(How to complete this task):
When you reach the line containing "mat.diffuse_color = colour" in the records below, start copying exactly, and stop once you have copied the line containing "bm.faces.new((root_top, tip_top, mid_low))".

(Stored data):
= = = = = = =

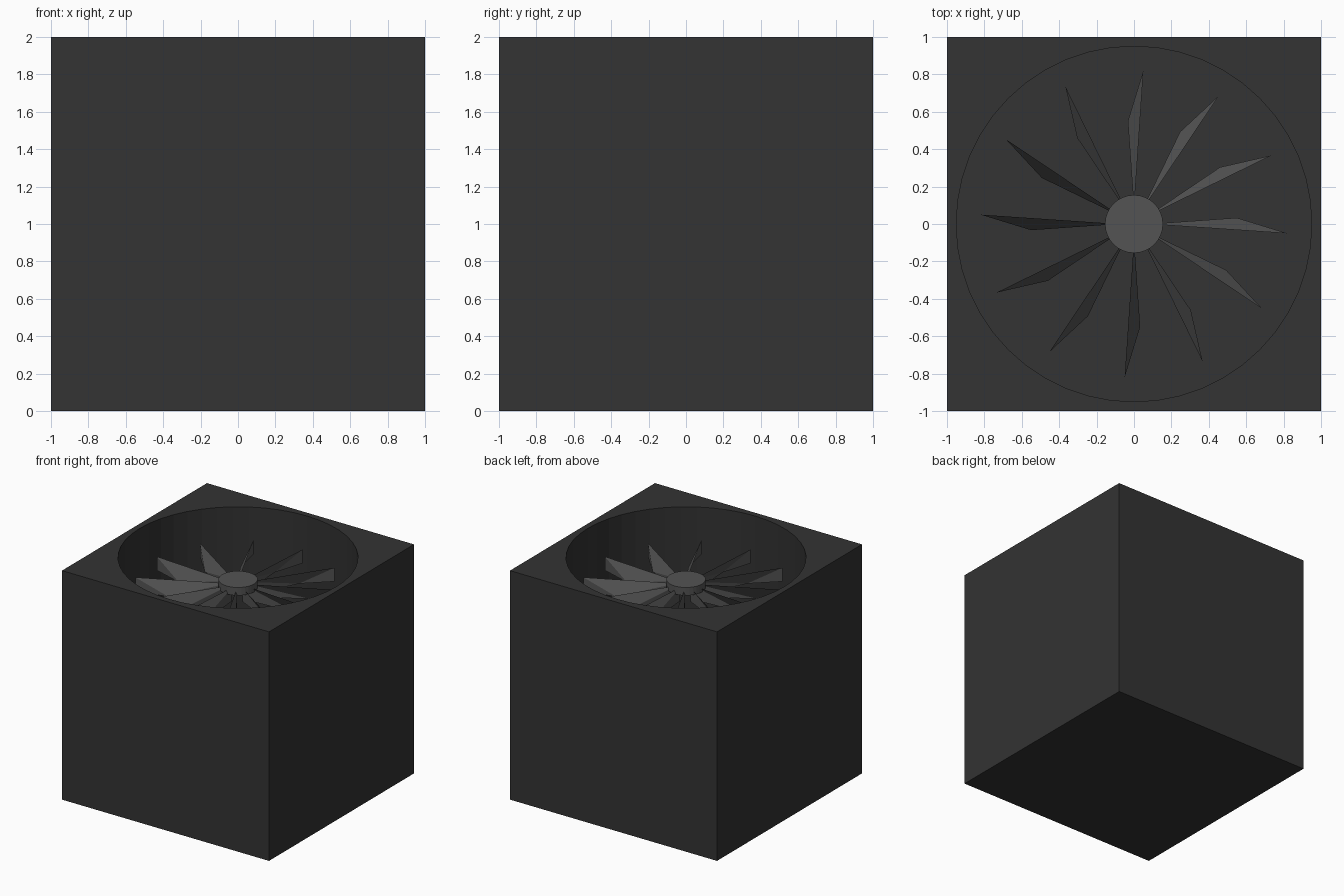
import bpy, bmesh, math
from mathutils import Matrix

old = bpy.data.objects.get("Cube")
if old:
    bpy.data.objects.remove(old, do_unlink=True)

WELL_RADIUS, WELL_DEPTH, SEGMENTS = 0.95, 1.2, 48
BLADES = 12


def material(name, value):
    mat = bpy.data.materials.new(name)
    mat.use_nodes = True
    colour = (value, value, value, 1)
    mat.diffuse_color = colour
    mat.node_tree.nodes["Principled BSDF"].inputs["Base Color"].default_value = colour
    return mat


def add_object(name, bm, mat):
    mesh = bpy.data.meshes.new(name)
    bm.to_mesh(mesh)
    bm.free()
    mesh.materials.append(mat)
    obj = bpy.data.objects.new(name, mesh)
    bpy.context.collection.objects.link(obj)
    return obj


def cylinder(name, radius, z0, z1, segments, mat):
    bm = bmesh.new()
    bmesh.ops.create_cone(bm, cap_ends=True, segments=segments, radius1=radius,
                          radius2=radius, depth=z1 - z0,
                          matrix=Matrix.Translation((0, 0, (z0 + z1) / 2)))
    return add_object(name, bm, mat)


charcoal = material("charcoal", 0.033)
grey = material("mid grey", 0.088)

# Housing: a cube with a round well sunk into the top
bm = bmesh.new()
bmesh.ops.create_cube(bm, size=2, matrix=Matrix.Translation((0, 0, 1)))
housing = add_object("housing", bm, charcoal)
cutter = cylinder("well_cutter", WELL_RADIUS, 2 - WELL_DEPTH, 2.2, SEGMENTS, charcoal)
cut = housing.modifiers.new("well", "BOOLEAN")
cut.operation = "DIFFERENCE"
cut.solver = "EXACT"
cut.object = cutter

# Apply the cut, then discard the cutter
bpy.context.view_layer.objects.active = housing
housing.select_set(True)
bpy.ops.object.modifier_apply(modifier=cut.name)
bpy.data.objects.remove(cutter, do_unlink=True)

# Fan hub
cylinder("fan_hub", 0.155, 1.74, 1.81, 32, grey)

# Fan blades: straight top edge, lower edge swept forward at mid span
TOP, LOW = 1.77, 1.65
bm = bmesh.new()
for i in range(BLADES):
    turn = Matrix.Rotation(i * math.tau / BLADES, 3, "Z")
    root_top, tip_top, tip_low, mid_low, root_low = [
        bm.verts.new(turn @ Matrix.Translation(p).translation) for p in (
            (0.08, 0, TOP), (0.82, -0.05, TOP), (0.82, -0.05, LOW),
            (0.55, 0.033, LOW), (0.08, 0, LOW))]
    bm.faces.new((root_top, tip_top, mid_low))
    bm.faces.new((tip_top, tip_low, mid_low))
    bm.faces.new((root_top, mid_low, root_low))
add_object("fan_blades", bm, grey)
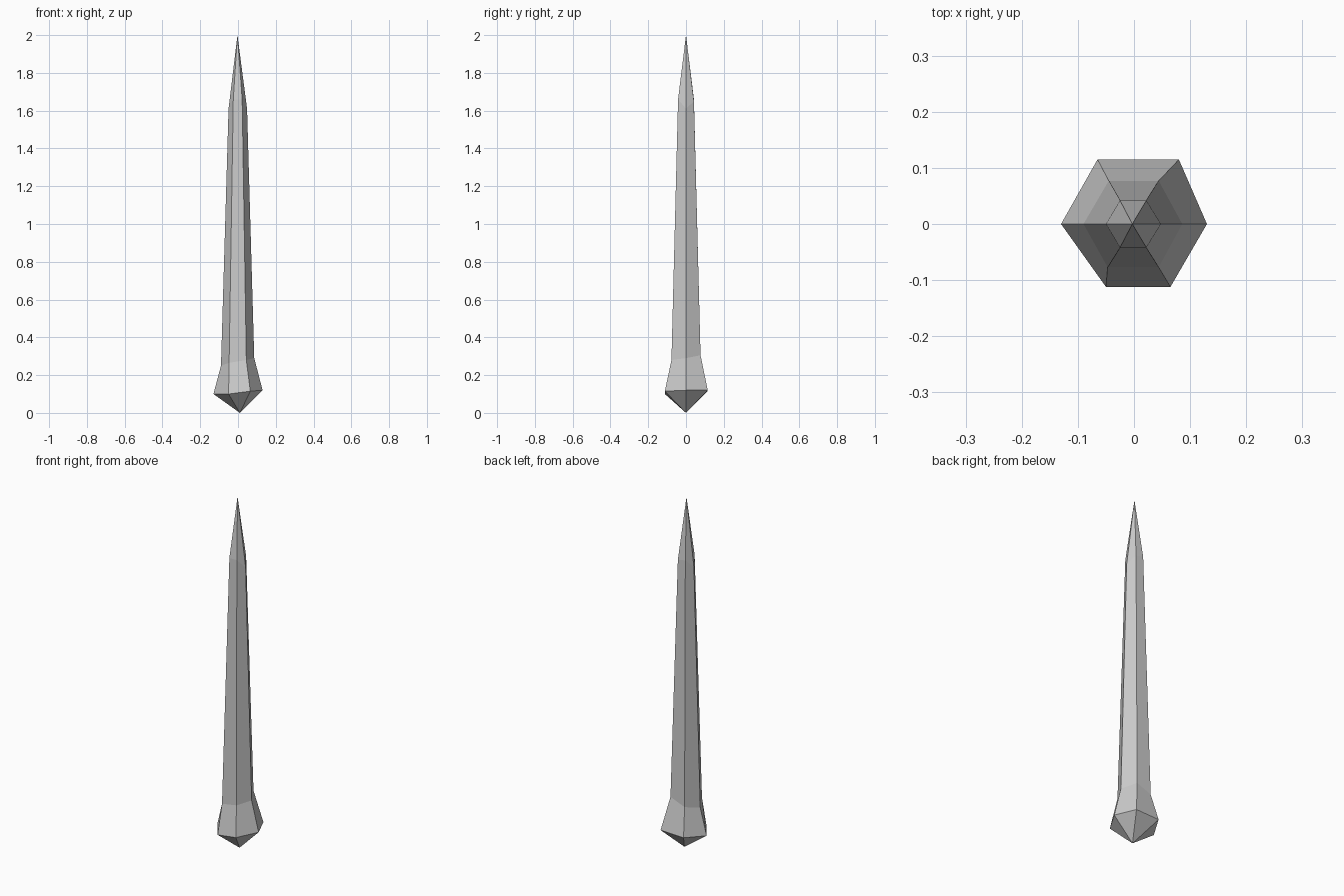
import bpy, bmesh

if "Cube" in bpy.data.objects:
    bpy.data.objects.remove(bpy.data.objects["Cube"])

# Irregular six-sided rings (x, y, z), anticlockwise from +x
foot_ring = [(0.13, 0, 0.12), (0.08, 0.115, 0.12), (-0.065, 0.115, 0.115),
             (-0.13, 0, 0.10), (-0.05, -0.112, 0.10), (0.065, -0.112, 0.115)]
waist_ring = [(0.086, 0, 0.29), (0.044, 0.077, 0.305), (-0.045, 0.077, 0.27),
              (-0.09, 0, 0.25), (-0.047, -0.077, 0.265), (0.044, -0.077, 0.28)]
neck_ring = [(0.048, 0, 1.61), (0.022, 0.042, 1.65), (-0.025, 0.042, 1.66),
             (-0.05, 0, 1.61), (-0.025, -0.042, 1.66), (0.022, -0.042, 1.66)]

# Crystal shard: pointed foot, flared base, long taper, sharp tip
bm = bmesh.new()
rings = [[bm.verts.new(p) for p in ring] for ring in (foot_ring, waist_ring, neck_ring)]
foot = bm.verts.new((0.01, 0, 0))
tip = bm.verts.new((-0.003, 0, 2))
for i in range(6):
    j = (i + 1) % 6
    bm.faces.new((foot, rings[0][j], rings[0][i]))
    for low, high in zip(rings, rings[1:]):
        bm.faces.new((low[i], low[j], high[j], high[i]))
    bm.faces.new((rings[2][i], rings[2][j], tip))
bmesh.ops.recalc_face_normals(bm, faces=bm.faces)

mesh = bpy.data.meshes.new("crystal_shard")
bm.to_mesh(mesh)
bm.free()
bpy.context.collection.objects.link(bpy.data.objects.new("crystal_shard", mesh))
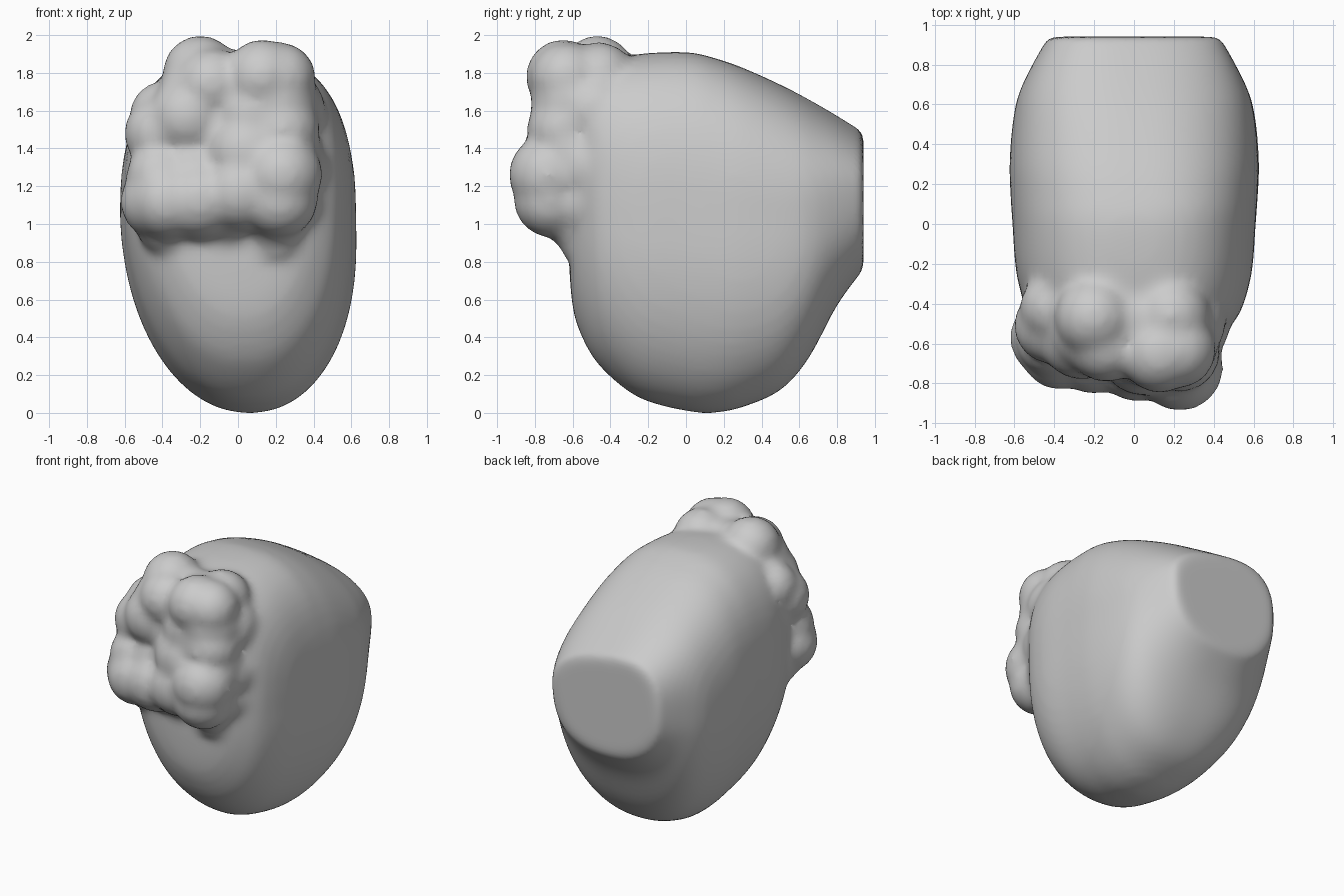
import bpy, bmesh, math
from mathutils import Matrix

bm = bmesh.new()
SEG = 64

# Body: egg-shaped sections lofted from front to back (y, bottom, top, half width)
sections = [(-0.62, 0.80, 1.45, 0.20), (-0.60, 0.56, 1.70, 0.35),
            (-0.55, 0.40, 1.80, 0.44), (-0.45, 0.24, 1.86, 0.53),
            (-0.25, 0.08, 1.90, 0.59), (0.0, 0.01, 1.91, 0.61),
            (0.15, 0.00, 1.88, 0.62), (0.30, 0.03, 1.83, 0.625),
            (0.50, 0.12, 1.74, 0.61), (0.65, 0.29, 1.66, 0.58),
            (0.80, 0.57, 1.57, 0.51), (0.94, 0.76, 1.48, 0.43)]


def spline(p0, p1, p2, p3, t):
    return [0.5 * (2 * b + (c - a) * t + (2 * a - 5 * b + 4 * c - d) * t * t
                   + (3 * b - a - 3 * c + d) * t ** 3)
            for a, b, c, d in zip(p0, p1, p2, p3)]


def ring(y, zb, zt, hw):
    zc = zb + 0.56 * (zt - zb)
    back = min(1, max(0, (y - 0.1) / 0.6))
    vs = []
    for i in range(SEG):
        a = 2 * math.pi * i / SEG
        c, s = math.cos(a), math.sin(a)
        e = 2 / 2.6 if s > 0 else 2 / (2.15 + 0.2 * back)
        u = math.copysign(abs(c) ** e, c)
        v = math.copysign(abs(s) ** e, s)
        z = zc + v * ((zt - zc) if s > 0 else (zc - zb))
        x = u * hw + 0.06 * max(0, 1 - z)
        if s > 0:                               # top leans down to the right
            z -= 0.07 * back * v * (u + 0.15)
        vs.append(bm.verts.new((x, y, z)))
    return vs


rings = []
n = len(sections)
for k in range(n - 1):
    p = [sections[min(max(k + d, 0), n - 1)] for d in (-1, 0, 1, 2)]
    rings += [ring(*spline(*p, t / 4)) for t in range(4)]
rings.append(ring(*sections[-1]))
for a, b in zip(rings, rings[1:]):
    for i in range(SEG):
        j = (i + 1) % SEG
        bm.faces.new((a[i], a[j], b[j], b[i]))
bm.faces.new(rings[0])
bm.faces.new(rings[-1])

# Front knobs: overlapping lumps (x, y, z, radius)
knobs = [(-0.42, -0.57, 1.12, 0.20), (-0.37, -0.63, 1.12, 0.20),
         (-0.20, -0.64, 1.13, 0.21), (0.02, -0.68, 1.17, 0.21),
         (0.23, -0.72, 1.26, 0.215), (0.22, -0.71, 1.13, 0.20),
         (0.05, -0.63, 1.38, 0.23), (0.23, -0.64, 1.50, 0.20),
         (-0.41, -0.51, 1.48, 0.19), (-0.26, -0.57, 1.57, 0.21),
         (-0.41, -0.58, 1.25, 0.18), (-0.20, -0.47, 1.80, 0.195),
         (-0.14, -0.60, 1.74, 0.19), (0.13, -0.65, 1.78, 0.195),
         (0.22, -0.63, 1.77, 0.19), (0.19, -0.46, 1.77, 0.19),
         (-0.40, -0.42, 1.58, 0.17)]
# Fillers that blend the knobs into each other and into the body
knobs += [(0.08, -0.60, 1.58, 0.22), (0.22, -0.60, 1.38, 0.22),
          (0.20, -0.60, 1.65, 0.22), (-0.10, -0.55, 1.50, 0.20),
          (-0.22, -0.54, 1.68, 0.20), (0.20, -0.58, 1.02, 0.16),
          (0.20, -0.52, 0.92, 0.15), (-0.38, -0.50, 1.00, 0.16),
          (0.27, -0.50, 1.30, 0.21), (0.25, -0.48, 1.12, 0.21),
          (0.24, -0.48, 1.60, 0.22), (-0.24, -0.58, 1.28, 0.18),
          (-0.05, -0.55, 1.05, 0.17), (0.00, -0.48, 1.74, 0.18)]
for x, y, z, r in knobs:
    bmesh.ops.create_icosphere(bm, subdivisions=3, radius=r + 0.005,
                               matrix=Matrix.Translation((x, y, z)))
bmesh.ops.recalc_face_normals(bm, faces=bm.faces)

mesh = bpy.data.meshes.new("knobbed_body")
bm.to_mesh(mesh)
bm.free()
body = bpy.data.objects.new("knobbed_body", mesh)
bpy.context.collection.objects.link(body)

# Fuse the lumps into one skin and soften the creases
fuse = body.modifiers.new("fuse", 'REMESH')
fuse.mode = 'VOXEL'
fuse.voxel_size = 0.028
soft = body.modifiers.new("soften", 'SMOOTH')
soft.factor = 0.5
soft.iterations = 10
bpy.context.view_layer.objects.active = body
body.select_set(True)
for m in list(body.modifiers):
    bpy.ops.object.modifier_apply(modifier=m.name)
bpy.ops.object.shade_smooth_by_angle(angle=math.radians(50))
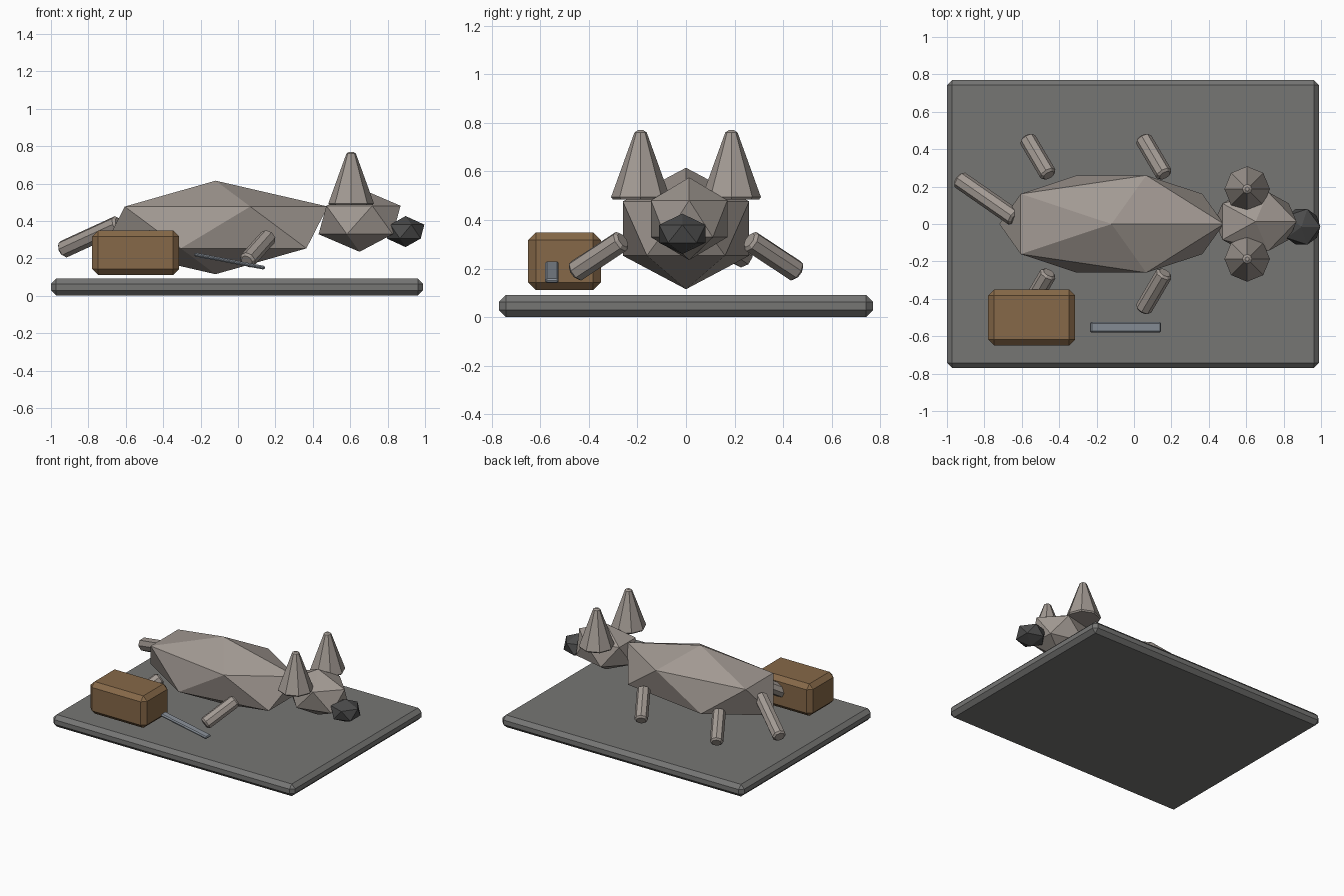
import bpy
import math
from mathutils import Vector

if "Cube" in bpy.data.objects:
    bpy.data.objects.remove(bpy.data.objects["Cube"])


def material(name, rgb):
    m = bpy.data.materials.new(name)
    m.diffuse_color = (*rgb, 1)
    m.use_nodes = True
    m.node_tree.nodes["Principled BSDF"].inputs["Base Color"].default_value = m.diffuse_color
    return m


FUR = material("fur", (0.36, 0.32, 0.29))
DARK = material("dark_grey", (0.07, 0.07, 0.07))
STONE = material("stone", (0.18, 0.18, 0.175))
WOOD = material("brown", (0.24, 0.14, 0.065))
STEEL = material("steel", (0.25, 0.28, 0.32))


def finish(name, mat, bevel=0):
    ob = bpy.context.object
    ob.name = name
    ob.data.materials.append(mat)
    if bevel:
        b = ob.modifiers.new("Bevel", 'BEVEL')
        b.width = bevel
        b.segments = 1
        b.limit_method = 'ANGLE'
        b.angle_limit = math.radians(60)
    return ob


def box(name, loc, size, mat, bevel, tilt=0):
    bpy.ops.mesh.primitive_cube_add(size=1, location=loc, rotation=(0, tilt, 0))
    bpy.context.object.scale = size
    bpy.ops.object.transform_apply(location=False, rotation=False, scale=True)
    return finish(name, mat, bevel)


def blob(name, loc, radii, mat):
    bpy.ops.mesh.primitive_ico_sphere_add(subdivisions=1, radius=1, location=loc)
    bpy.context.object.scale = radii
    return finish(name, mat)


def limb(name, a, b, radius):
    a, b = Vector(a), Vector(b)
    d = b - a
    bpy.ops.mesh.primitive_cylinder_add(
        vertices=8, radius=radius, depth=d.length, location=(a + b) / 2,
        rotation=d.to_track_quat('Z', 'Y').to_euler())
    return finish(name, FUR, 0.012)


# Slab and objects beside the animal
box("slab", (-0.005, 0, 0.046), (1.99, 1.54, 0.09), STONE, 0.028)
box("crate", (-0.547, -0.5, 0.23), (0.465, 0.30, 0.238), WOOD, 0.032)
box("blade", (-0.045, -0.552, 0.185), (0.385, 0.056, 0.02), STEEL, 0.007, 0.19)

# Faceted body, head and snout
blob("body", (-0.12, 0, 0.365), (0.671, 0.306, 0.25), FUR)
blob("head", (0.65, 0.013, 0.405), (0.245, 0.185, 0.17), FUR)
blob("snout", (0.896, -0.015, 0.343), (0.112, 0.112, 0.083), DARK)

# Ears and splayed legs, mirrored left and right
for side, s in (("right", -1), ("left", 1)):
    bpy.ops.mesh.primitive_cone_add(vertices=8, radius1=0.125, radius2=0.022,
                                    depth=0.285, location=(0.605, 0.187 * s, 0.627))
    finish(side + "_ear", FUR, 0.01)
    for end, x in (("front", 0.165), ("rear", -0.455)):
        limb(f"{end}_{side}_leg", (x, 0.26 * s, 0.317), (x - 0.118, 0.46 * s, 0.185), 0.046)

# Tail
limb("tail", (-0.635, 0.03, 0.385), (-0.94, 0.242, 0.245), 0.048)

= = = = = = =

(Answer below):
    mat.diffuse_color = colour
    mat.node_tree.nodes["Principled BSDF"].inputs["Base Color"].default_value = colour
    return mat


def add_object(name, bm, mat):
    mesh = bpy.data.meshes.new(name)
    bm.to_mesh(mesh)
    bm.free()
    mesh.materials.append(mat)
    obj = bpy.data.objects.new(name, mesh)
    bpy.context.collection.objects.link(obj)
    return obj


def cylinder(name, radius, z0, z1, segments, mat):
    bm = bmesh.new()
    bmesh.ops.create_cone(bm, cap_ends=True, segments=segments, radius1=radius,
                          radius2=radius, depth=z1 - z0,
                          matrix=Matrix.Translation((0, 0, (z0 + z1) / 2)))
    return add_object(name, bm, mat)


charcoal = material("charcoal", 0.033)
grey = material("mid grey", 0.088)

# Housing: a cube with a round well sunk into the top
bm = bmesh.new()
bmesh.ops.create_cube(bm, size=2, matrix=Matrix.Translation((0, 0, 1)))
housing = add_object("housing", bm, charcoal)
cutter = cylinder("well_cutter", WELL_RADIUS, 2 - WELL_DEPTH, 2.2, SEGMENTS, charcoal)
cut = housing.modifiers.new("well", "BOOLEAN")
cut.operation = "DIFFERENCE"
cut.solver = "EXACT"
cut.object = cutter

# Apply the cut, then discard the cutter
bpy.context.view_layer.objects.active = housing
housing.select_set(True)
bpy.ops.object.modifier_apply(modifier=cut.name)
bpy.data.objects.remove(cutter, do_unlink=True)

# Fan hub
cylinder("fan_hub", 0.155, 1.74, 1.81, 32, grey)

# Fan blades: straight top edge, lower edge swept forward at mid span
TOP, LOW = 1.77, 1.65
bm = bmesh.new()
for i in range(BLADES):
    turn = Matrix.Rotation(i * math.tau / BLADES, 3, "Z")
    root_top, tip_top, tip_low, mid_low, root_low = [
        bm.verts.new(turn @ Matrix.Translation(p).translation) for p in (
            (0.08, 0, TOP), (0.82, -0.05, TOP), (0.82, -0.05, LOW),
            (0.55, 0.033, LOW), (0.08, 0, LOW))]
    bm.faces.new((root_top, tip_top, mid_low))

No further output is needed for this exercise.